Seeds, seeds, seeds
Early this spring I found some zinnia flower seed packets in the garage that had to have been there at least 20 years. I decided to plant them and, lo and behold, the zinnias grew to be six feet tall and all colors of the rainbow. It was great fun to watch them grow.
They are still blooming now but at the same time there are lots of dried up seed pods that I have collected to plant next year. I have put them into a sealed up glass jar. They need to be kept in a cool, dark and dry place.
Seeds are truly amazing. They can be kept for years and still produce beautiful plants. This seems to be the time of year to think about digging up, dividing and sharing. We have many peony plants that really need to be divided so if you would like to get some started, let me know, or drop by with your shovel.

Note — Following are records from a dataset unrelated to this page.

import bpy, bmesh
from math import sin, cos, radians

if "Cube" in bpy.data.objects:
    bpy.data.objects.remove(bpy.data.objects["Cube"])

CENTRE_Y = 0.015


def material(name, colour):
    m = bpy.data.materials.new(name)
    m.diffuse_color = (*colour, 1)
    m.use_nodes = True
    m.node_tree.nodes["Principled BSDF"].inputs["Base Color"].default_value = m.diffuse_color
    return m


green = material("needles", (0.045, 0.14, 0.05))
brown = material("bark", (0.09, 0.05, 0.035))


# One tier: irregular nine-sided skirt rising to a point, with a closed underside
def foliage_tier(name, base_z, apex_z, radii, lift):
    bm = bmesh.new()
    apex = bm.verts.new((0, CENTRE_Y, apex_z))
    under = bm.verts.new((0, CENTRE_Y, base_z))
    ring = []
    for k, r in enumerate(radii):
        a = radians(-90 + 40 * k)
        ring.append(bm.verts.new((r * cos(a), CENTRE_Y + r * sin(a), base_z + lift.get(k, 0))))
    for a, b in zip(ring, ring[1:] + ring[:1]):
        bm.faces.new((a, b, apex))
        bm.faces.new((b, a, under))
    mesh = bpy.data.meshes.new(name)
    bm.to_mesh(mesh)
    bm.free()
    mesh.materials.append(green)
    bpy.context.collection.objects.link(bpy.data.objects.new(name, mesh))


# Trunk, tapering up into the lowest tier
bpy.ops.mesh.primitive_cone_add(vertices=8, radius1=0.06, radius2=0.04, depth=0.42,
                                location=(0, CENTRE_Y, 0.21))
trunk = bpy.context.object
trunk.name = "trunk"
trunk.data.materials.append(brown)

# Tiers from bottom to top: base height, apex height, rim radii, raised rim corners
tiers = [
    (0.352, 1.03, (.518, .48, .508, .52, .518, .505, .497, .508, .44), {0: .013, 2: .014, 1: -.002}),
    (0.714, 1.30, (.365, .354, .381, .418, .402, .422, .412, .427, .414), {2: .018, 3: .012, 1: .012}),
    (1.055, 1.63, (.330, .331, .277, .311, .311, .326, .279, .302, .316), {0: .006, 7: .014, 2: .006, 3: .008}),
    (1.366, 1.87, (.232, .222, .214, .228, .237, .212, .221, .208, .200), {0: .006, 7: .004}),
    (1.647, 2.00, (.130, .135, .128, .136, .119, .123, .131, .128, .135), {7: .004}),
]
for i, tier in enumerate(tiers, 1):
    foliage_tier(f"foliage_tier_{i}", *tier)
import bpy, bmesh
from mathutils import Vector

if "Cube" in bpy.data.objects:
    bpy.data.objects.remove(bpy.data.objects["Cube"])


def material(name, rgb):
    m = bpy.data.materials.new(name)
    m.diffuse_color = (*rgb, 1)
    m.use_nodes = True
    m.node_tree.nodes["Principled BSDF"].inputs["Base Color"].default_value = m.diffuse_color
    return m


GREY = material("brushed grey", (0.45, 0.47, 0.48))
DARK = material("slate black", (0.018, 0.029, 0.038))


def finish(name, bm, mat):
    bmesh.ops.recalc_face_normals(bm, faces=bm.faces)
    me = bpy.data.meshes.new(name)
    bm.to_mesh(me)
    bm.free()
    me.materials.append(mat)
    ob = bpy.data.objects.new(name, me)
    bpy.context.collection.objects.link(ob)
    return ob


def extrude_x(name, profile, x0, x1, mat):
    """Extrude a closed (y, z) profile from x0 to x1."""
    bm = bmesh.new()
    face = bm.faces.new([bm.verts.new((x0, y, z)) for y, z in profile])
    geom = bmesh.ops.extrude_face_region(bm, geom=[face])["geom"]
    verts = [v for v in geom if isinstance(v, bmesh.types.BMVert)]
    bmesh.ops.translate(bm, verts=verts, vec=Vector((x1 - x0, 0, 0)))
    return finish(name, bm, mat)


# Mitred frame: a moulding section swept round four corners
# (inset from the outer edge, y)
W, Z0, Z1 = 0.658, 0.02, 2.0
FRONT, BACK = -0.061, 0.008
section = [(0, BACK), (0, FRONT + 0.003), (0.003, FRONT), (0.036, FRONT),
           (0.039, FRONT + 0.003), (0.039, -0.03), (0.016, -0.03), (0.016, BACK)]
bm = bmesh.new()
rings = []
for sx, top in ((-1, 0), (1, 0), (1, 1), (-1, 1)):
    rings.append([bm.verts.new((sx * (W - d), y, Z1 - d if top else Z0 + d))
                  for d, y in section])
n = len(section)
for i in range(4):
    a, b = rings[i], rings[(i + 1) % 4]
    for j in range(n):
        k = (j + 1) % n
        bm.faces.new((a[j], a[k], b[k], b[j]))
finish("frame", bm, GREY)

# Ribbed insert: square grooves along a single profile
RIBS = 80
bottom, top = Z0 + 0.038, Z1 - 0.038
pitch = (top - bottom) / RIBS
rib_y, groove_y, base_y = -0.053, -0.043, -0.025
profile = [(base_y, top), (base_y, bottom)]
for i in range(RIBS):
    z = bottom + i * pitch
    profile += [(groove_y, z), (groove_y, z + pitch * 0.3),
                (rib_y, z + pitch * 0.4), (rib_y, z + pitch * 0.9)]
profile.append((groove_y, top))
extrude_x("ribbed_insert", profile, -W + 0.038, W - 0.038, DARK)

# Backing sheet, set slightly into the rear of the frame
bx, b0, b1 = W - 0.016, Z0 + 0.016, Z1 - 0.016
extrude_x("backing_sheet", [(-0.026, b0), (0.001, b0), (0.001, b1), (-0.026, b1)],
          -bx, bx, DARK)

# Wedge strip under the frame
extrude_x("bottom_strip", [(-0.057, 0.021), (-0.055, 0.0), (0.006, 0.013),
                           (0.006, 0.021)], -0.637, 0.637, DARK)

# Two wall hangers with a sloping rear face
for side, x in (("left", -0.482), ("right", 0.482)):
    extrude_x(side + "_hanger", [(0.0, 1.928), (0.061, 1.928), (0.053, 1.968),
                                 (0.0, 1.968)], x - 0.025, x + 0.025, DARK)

These peony plants go back many years. When I was about 10 years old, I originally got them from in front of the state houses on Kansas Avenue. There was a long row of them, and one of the inmates that tended the yards helped me get them started. He explained how to take care of them. They were pink, red and white and were quite a beautiful sight in the spring. They have been transplanted to many Lansing yards over the years.
It is important to cut flowers that have bloomed in order to allow the plant to continue to bloom. If you do not cut the blooms, chemicals are produced that tells the plant that it has been successful in its mission to propagate its species. Then it may tend to stop blooming. If the pods are allowed to ripen on the plant, they have a better chance of producing specimen plants. The flowers that are cut off to enjoy and dry do not produce as good a seed as those that dry on the plant.
Take a walk in the park and gather seeds from plants that you really like. Join or start your own “Seed Gathering Club.” The time is right.